Prices for LED light bulbs held nearly steady for a year as manufacturers focused on boosting volume, but now prices are moving down again. Locally I am seeing clearance prices as low as $8 (update: as low as $5 for 40-watt equivalent bulbs) and regular prices mostly between $11 and $19.
The $10 price point is significant because it represents the crossover point, from a consumer point of view, between incandescent and LED. At that price, an LED light bulb costs about the same as an incandescent bulb over the first year of operation. After the year is over, the LED costs are much lower, as the incandescent bulb burns out and has to be replaced, but the LED carries on. An LED bulb may last for 50 years — they haven’t existed for that long, so we don’t really know. Fluorescent bulb prices have also fallen, so that they have a slightly lower one-year cost, but they too are more expensive than LED over the life of the light bulb, and they have the disadvantages that go with a more fragile device and a lower quality of light.

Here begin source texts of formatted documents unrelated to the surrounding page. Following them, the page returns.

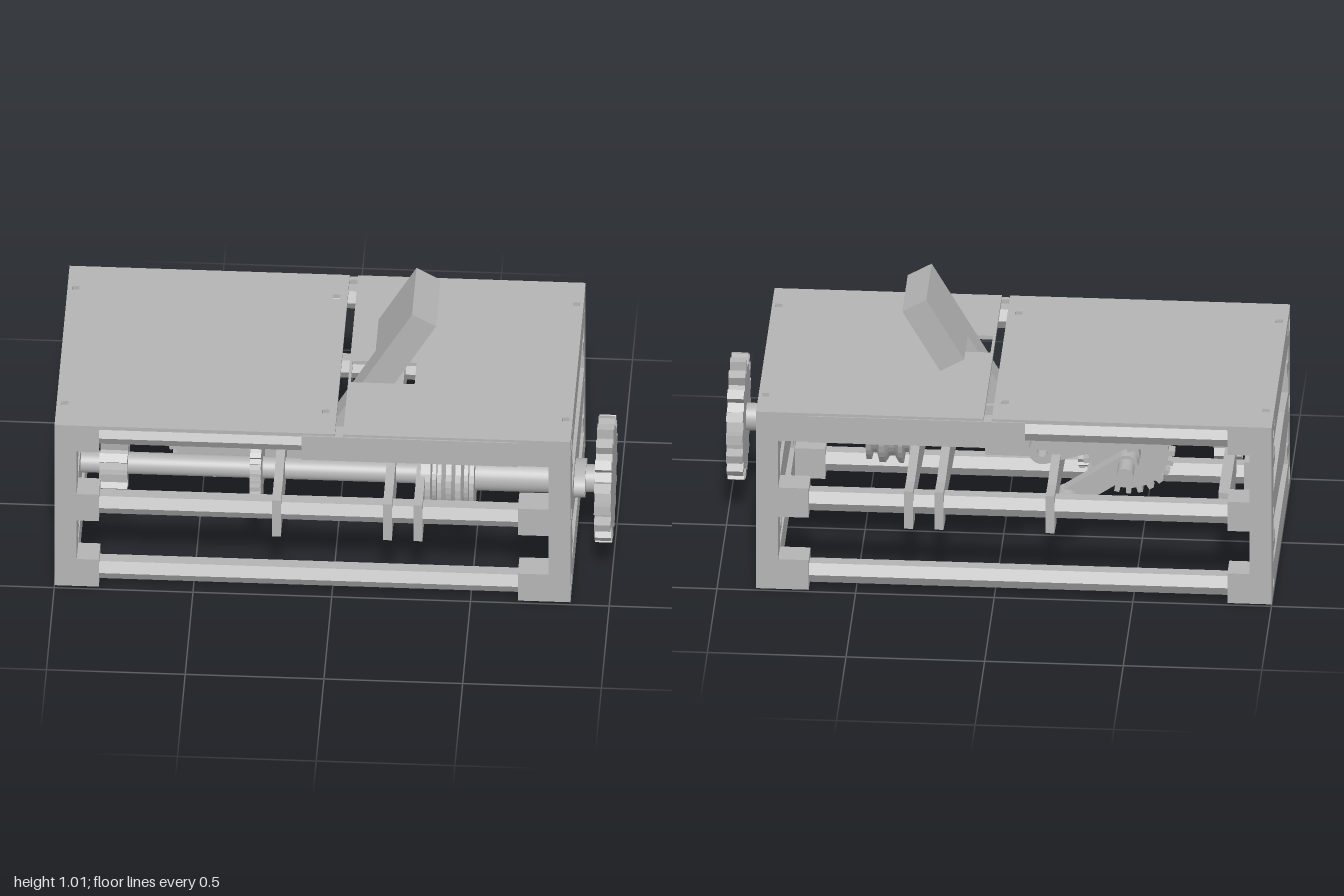
import * as THREE from 'three';

const grey = new THREE.MeshStandardMaterial({ color: 0xb4b4b4 });
grey.name = 'plain grey';

export function createModel() {
  const root = new THREE.Group();
  root.name = 'mechanicalSwitchBox';
  const add = (name, geo) => {
    const m = new THREE.Mesh(geo, grey);
    m.name = name;
    root.add(m);
    return m;
  };
  // box given by its limits
  const box = (name, x0, x1, y0, y1, z0, z1) => add(name,
    new THREE.BoxGeometry(x1 - x0, y1 - y0, z1 - z0).translate((x0 + x1) / 2, (y0 + y1) / 2, (z0 + z1) / 2));
  const poly = (pts, C = THREE.Shape) => new C(pts.map(p => new THREE.Vector2(p[0], p[1])));
  const rect = (x0, x1, y0, y1) => poly([[x0, y0], [x1, y0], [x1, y1], [x0, y1]], THREE.Path);
  const extrude = (s, depth) => new THREE.ExtrudeGeometry(s, { depth, bevelEnabled: false, curveSegments: 10 });
  // profile in (z, y) swept along x
  const alongX = (name, s, x0, x1) => add(name, extrude(s, x1 - x0).rotateY(-Math.PI / 2).translate(x1, 0, 0));
  // profile in (x, y) swept along z
  const alongZ = (name, s, z0, z1) => add(name, extrude(s, z1 - z0).translate(0, 0, z0));
  // profile in (x, z) swept along y
  const alongY = (name, s, y0, y1) => add(name, extrude(s, y1 - y0).rotateX(Math.PI / 2).translate(0, y1, 0));
  const gear = (cx, cy, rIn, rOut, n, turn = 0) => {
    const pts = [];
    for (let i = 0; i < n; i++) {
      [[-0.25, rIn], [-0.21, rOut], [0.21, rOut], [0.25, rIn]].forEach(([f, r]) => {
        const a = (i + f) / n * Math.PI * 2 + turn;
        pts.push([cx + r * Math.cos(a), cy + r * Math.sin(a)]);
      });
    }
    return poly(pts);
  };
  const cylX = (name, r, x0, x1, y, z, seg = 32) => add(name,
    new THREE.CylinderGeometry(r, r, x1 - x0, seg).rotateZ(Math.PI / 2).translate((x0 + x1) / 2, y, z));
  // rounded bar from a to b with an eye at each end
  const link = (name, a, b, r, z0, z1) => {
    const t = Math.atan2(b[1] - a[1], b[0] - a[0]), s = new THREE.Shape();
    s.absarc(b[0], b[1], r, t - Math.PI / 2, t + Math.PI / 2, false);
    s.absarc(a[0], a[1], r, t + Math.PI / 2, t + Math.PI * 1.5, false);
    for (const p of [a, b]) s.holes.push(new THREE.Path().absarc(p[0], p[1], r * 0.4, 0, Math.PI * 2, true));
    return alongZ(name, s, z0, z1);
  };

  const W = 0.485, IN = 0.385, rodZ = 0.436, rodY = [0.057, 0.347, 0.657], shaftY = 0.343, shaftZ = 0.193;

  // end frames: outer uprights, three cross bars, rod sockets
  const endShape = () => {
    const s = poly([[-W, 0], [W, 0], [W, 0.7], [-W, 0.7]]);
    s.holes.push(poly([[-IN, 0.12], [IN, 0.12], [IN, 0.29], [shaftZ, 0.245], [-IN, 0.295]], THREE.Path));
    s.holes.push(poly([[-IN, 0.407], [shaftZ, 0.43], [IN, 0.41], [IN, 0.6], [-IN, 0.6]], THREE.Path));
    for (const k of [-1, 1]) {
      s.holes.push(rect(k * 0.35 - 0.012, k * 0.35 + 0.012, 0.655, 0.684));
      for (const y of rodY) for (const d of [-1, 1]) {
        const z = k * rodZ;
        s.holes.push(poly([[z + d * 0.045, y], [z + d * 0.023, y + 0.038], [z + d * 0.023, y - 0.038]], THREE.Path));
      }
    }
    return s;
  };
  alongX('rightEndFrame', endShape(), 0.78, 0.86);
  alongX('leftEndFrame', endShape(), -1, -0.92);

  for (const k of [-1, 1]) {
    const zs = [k * IN, k * W].sort((a, b) => a - b);
    // hexagonal rods and the clamp blocks holding them
    for (const y of rodY) {
      const hex = [];
      for (let i = 0; i < 6; i++) hex.push([k * rodZ + 0.044 * Math.cos(i * Math.PI / 3), y + 0.044 * Math.sin(i * Math.PI / 3)]);
      alongX('hexRod', poly(hex), -0.93, 0.79);
    }
    for (const [y0, y1] of [[0, 0.12], [0.292, 0.41], [0.6, 0.7]]) {
      box('rodBlock', 0.67, 0.78, y0, y1, ...zs);
      box('rodBlock', -0.92, -0.84, y0, y1, ...zs);
    }
    // small hooks inside the uprights
    for (const y of [0.165, 0.502]) for (const [x0, x1] of [[0.78, 0.86], [-1, -0.92]]) {
      const z = k * 0.32;
      alongX('hook', poly([[k * IN, y], [z, y], [z, y + 0.06], [z + k * 0.018, y + 0.06], [z + k * 0.018, y + 0.037], [k * IN, y + 0.037]]), x0, x1);
    }
    // side skirts of the lid
    box('lidSkirt', -0.11, 0.67, 0.6, 0.705, ...[k * 0.472, k * 0.49].sort((a, b) => a - b));
  }

  // lid panels with screw holes and the lever slot
  const panel = (x0, x1, holes) => {
    const s = poly([[x0, -W], [x1, -W], [x1, W], [x0, W]]);
    for (const x of holes) for (const z of [-0.35, 0.35]) s.holes.push(rect(x - 0.013, x + 0.013, z - 0.013, z + 0.013));
    return s;
  };
  alongY('leftLid', panel(-1, 0.01, [-0.97, -0.03]), 0.7, 0.715);
  const rightLid = panel(0.04, 0.86, [0.835]);
  rightLid.holes.push(rect(0.05, 0.28, 0.035, 0.165));
  alongY('rightLid', rightLid, 0.7, 0.715);

  // switch lever leaning 30 degrees, built upright and then turned
  const lever = poly([[0.145, 0], [0.145, 0.6], [-0.14, 0.6], [-0.14, 0.327], [0.05, 0.327], [0.05, 0]]);
  const leverGeo = extrude(lever, 0.1).rotateY(-Math.PI / 2).translate(0.05, 0, 0).rotateZ(-Math.PI / 6).translate(0.013, 0.466, 0);
  add('switchLever', leverGeo);
  alongZ('leverBracket', poly([[-0.18, 0.3], [0.07, 0.3], [0.07, 0.5], [-0.1, 0.5], [-0.18, 0.42]]), 0.035, 0.16);

  // drive shaft, outer drive wheel and hub
  cylX('driveShaft', 0.04, -0.97, 0.95, shaftY, shaftZ);
  cylX('shaftSleeve', 0.058, 0.5, 0.78, shaftY, shaftZ);
  alongX('driveWheel', gear(shaftZ, shaftY, 0.19, 0.23, 17, 0.1), 0.94, 1);
  add('wheelHub', new THREE.CylinderGeometry(1, 1, 0.04, 24).rotateZ(Math.PI / 2).scale(1, 0.055, 0.095).translate(0.88, shaftY, shaftZ));
  cylX('hubNeck', 0.05, 0.89, 0.945, shaftY, shaftZ);

  // grooved drum
  const drumProfile = [[0, 0.31], [0.145, 0.31], [0.145, 0.345], [0.11, 0.35], [0.11, 0.365], [0.15, 0.37], [0.15, 0.385],
    [0.125, 0.4], [0.125, 0.42], [0.15, 0.435], [0.15, 0.455], [0.115, 0.465], [0.115, 0.48], [0.14, 0.485], [0.14, 0.502], [0, 0.502]];
  const drum = [];
  drumProfile.forEach((p, i) => {
    if (i) drum.push(new THREE.Vector2(...drumProfile[i - 1]), new THREE.Vector2(...p));
  });
  add('groovedDrum', new THREE.LatheGeometry(drum, 32).rotateZ(-Math.PI / 2).translate(0, shaftY, shaftZ).toNonIndexed());

  // crossed gear pair and the cam wheel
  alongX('shaftGear', gear(shaftZ, shaftY + 0.02, 0.14, 0.165, 24), -0.305, -0.265);
  alongZ('crankGear', gear(-0.45, 0.347, 0.145, 0.167, 24), 0, 0.04);
  alongX('camWheel', gear(shaftZ, shaftY, 0.065, 0.1, 8), -0.85, -0.75);
  add('crankPin', new THREE.CylinderGeometry(0.03, 0.03, 0.22, 20).rotateX(Math.PI / 2).translate(-0.45, 0.347, -0.08));

  // pusher finger and linkage
  link('pusherArm', [-0.5, 0.53], [-0.15, 0.42], 0.05, -0.16, -0.11);
  link('crankArm', [-0.43, 0.5], [-0.45, 0.347], 0.045, -0.06, 0);
  link('rollerArm', [-0.45, 0.347], [-0.235, 0.2], 0.042, -0.11, -0.06);
  add('roller', new THREE.CylinderGeometry(0.045, 0.045, 0.1, 24).rotateX(Math.PI / 2).translate(-0.235, 0.2, -0.11));
  alongZ('finger', poly([[-0.56, 0.49], [-0.46, 0.45], [-0.435, 0.685], [-0.46, 0.697], [-0.5, 0.697]]), -0.205, -0.155);
  alongZ('fingerPad', poly([[-0.54, 0.56], [-0.47, 0.56], [-0.44, 0.69], [-0.5, 0.69]]), -0.155, -0.025);

  // cross beams clipped on the middle rods
  const beam = () => poly([[-0.485, 0.26], [-0.38, 0.245], [-0.33, 0.3], [-0.25, 0.3], [0.08, 0.27], [0.19, 0.25], [0.3, 0.27],
    [0.38, 0.25], [0.485, 0.25], [0.485, 0.41], [0.38, 0.41], [0.19, 0.43], [-0.38, 0.4], [-0.485, 0.41]]);
  for (const x of [-0.2, 0.2, 0.31]) alongX('crossBeam', beam(), x - 0.016, x + 0.016);
  alongX('toothedBeam', poly([[-0.38, 0.3], [-0.33, 0.245], [-0.28, 0.27], [-0.24, 0.245], [-0.18, 0.27], [-0.14, 0.245],
    [-0.06, 0.25], [0, 0.3], [0, 0.39], [-0.38, 0.39]]), -0.84, -0.8);

  // curved follower beside the drum
  const path = new THREE.CatmullRomCurve3([[0.54, 0.44, 0.1], [0.64, 0.44, 0.1], [0.7, 0.4, 0.1], [0.72, 0.32, 0.1]].map(p => new THREE.Vector3(...p)));
  add('follower', new THREE.TubeGeometry(path, 16, 0.022, 10));

  // give every part crisp or smooth normals of its own
  root.traverse(o => {
    if (o.name === 'groovedDrum') o.geometry.computeVertexNormals();
  });
  return root;
}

It isn’t the season, in the north, to make the switch to LED — the waste heat of incandescent bulbs isn’t wasted during the heating season. If LED light bulb prices fall below $10 by spring, though, that may be the moment when the market shifts and LED becomes the dominant technology for room lighting.